What I should have been doing with my free Thursday evening: Gathering up my gear and beginning to pack for Saturday’s drive to Ellicottville and Sunday’s Pain in the Alleganies Half Ironman.
What I did instead: Ripped some of my CDs to iTunes and worked on a playlist for my iPod to listen to on the ride and on race morning.
I also watched reruns of Parks and Recreation on Netflix before tuning in for the Season 5 premier. I may lack some of Leslie Knope’s organizational skills but I make up for it in passion and love of breakfast food.
But in weighing the options of how to spend my time I figured anything with the word “should” was suspect, so I went ahead and starting compiling songs which made me smile, which had good memories, into a new playlist.

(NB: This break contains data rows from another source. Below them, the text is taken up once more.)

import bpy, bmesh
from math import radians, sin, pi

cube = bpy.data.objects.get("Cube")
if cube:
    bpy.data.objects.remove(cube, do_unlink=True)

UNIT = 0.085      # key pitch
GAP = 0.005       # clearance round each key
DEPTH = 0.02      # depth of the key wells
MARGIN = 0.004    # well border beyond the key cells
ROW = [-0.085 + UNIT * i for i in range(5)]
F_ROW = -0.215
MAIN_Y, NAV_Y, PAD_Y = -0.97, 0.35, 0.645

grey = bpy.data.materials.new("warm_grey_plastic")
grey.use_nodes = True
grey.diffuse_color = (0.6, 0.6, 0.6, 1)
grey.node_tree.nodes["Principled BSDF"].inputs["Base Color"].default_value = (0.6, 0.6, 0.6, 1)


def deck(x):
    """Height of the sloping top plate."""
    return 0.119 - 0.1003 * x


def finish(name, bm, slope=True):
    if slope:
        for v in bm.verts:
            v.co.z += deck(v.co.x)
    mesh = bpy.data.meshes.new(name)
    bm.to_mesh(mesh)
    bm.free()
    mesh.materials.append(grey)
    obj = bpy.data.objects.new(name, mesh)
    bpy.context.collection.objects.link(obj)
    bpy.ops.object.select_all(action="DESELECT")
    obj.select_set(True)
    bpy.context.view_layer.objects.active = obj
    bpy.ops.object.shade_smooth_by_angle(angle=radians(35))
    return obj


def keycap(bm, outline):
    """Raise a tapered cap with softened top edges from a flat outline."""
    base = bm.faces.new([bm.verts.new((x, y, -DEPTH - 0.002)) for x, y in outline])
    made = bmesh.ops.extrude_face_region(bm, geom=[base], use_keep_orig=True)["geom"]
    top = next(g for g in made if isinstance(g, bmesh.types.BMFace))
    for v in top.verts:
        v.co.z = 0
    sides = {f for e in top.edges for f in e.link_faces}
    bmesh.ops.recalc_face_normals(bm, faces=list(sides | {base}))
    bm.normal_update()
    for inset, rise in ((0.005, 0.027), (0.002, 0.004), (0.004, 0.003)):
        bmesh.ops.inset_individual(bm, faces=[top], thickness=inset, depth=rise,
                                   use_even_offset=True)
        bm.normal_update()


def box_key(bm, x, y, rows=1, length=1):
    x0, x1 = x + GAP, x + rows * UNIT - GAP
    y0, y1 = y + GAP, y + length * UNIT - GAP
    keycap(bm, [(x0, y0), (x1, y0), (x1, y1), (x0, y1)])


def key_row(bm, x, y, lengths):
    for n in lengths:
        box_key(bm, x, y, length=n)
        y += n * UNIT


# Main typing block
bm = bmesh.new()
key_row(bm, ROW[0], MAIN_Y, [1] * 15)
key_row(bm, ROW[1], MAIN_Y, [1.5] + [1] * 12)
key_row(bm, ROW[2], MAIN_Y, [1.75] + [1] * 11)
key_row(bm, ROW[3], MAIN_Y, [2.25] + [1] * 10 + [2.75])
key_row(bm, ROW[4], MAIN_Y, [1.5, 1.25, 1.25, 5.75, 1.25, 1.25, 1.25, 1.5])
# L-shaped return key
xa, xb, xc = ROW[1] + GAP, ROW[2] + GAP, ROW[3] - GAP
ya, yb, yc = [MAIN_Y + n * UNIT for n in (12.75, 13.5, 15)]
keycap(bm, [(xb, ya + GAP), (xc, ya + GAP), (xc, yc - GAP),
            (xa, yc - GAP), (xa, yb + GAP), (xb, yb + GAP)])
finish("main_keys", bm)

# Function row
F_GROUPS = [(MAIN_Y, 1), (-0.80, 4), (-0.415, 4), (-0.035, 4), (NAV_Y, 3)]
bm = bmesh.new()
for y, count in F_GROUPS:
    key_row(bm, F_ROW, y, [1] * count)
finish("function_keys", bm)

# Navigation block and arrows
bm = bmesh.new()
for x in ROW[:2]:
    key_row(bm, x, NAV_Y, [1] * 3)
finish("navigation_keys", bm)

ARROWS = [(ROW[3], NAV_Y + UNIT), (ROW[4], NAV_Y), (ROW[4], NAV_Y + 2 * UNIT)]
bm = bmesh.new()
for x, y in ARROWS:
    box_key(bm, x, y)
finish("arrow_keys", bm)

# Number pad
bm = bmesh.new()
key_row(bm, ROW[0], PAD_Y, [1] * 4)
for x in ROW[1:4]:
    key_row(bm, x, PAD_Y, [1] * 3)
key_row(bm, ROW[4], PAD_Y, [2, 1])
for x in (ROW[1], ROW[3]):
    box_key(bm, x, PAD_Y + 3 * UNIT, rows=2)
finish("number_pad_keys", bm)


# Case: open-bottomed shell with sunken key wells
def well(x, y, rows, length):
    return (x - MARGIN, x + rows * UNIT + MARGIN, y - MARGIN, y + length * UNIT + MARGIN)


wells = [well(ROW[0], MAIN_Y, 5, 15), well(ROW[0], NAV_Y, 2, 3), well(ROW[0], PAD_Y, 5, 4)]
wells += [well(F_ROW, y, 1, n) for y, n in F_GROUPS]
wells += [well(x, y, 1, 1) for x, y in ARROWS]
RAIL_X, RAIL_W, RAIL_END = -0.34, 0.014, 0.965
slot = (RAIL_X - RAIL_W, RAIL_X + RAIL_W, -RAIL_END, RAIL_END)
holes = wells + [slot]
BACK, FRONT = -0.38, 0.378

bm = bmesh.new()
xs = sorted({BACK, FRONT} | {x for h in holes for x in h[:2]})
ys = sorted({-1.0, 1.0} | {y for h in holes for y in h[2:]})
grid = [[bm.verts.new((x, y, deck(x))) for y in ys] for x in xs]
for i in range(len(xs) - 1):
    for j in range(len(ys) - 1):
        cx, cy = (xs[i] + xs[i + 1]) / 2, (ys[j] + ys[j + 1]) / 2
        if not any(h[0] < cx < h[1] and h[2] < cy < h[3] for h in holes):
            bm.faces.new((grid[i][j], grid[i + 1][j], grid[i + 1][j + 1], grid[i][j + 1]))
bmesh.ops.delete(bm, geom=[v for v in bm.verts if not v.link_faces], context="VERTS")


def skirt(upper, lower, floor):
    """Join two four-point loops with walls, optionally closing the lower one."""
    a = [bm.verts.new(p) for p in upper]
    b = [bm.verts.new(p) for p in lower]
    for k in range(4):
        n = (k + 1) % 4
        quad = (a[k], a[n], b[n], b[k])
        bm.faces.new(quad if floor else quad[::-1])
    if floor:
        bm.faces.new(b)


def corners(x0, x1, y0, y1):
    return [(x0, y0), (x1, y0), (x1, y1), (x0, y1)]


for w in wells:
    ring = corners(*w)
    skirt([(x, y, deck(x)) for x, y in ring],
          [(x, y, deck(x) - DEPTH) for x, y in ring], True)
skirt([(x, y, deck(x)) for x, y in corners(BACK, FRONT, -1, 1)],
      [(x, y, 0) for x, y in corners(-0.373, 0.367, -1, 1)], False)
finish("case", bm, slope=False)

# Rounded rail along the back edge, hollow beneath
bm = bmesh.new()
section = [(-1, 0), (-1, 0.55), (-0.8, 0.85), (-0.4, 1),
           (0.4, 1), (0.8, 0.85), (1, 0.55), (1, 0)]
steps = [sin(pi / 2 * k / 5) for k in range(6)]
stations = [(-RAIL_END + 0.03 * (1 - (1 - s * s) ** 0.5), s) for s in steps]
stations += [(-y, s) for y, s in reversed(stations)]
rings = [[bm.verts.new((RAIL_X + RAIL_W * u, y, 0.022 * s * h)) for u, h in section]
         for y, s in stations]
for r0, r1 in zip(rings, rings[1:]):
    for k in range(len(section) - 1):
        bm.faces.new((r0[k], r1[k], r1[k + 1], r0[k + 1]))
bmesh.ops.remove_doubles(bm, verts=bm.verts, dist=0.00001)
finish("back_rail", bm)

This morning I woke up with a nervous stomach. Only two more sleeps before race day and the challenge shifts from physical preparation to mental preparation. In other words, I need to not talk myself out of the game. Because that is one of my personal gremlins who has overstayed his welcome.
I am a writer, whether it’s telling my own story on this blog or telling the stories of other people and events in the sports pages of your daily newspaper. And as such, I’ve seen stories go many different ways. Trust me, covering an NCAA basketball game on deadline requires the writer to be prepared for any scenario, lest you’re faced with a blank screen and 600 words due in three minutes. So being able to make up all different kinds of scenarios in my head can serve as a valuable vocational skill.
In the world outside of my laptop, it can be a bitch.
Instead of being a fun game, it turns into a bad round of worst-case scenario. In another version I “what-if” myself to the brink of insanity. Still in others I can completely convince myself that one thing — a half-assed assignment, an over eager email, a missed workout — is catastrophic.
As I was deciding which Tragically Hip songs to throw in my Allegany playlist, I my brain creeping toward catastrophic thinking. My gremlin wanted to play the “what-if” game. The moment of personal growth came when I noticed what was going on and I decided to not play along — or at least to not be an active participant. I let those crazy thoughts come into my head and them let them go out as magically as they arrived. (Did you see the movie Empire Records? I quote Lucas: “Who knows where thoughts come from? They just appear.”)
For the past seven months, I’ve been in an intense training phase, with minimal taper and recovery heading into my major events. On Sunday it all winds down. Sunday is not a test day. It’s graduation day. Even if I trip on my gown or poke myself in the eye with the corner of my mortar board, I still get my diploma. I still get to celebrate with cake. And a victory playlist. Yeah. A victory playlist.
Excuse me. I’ve got to get back to iTunes.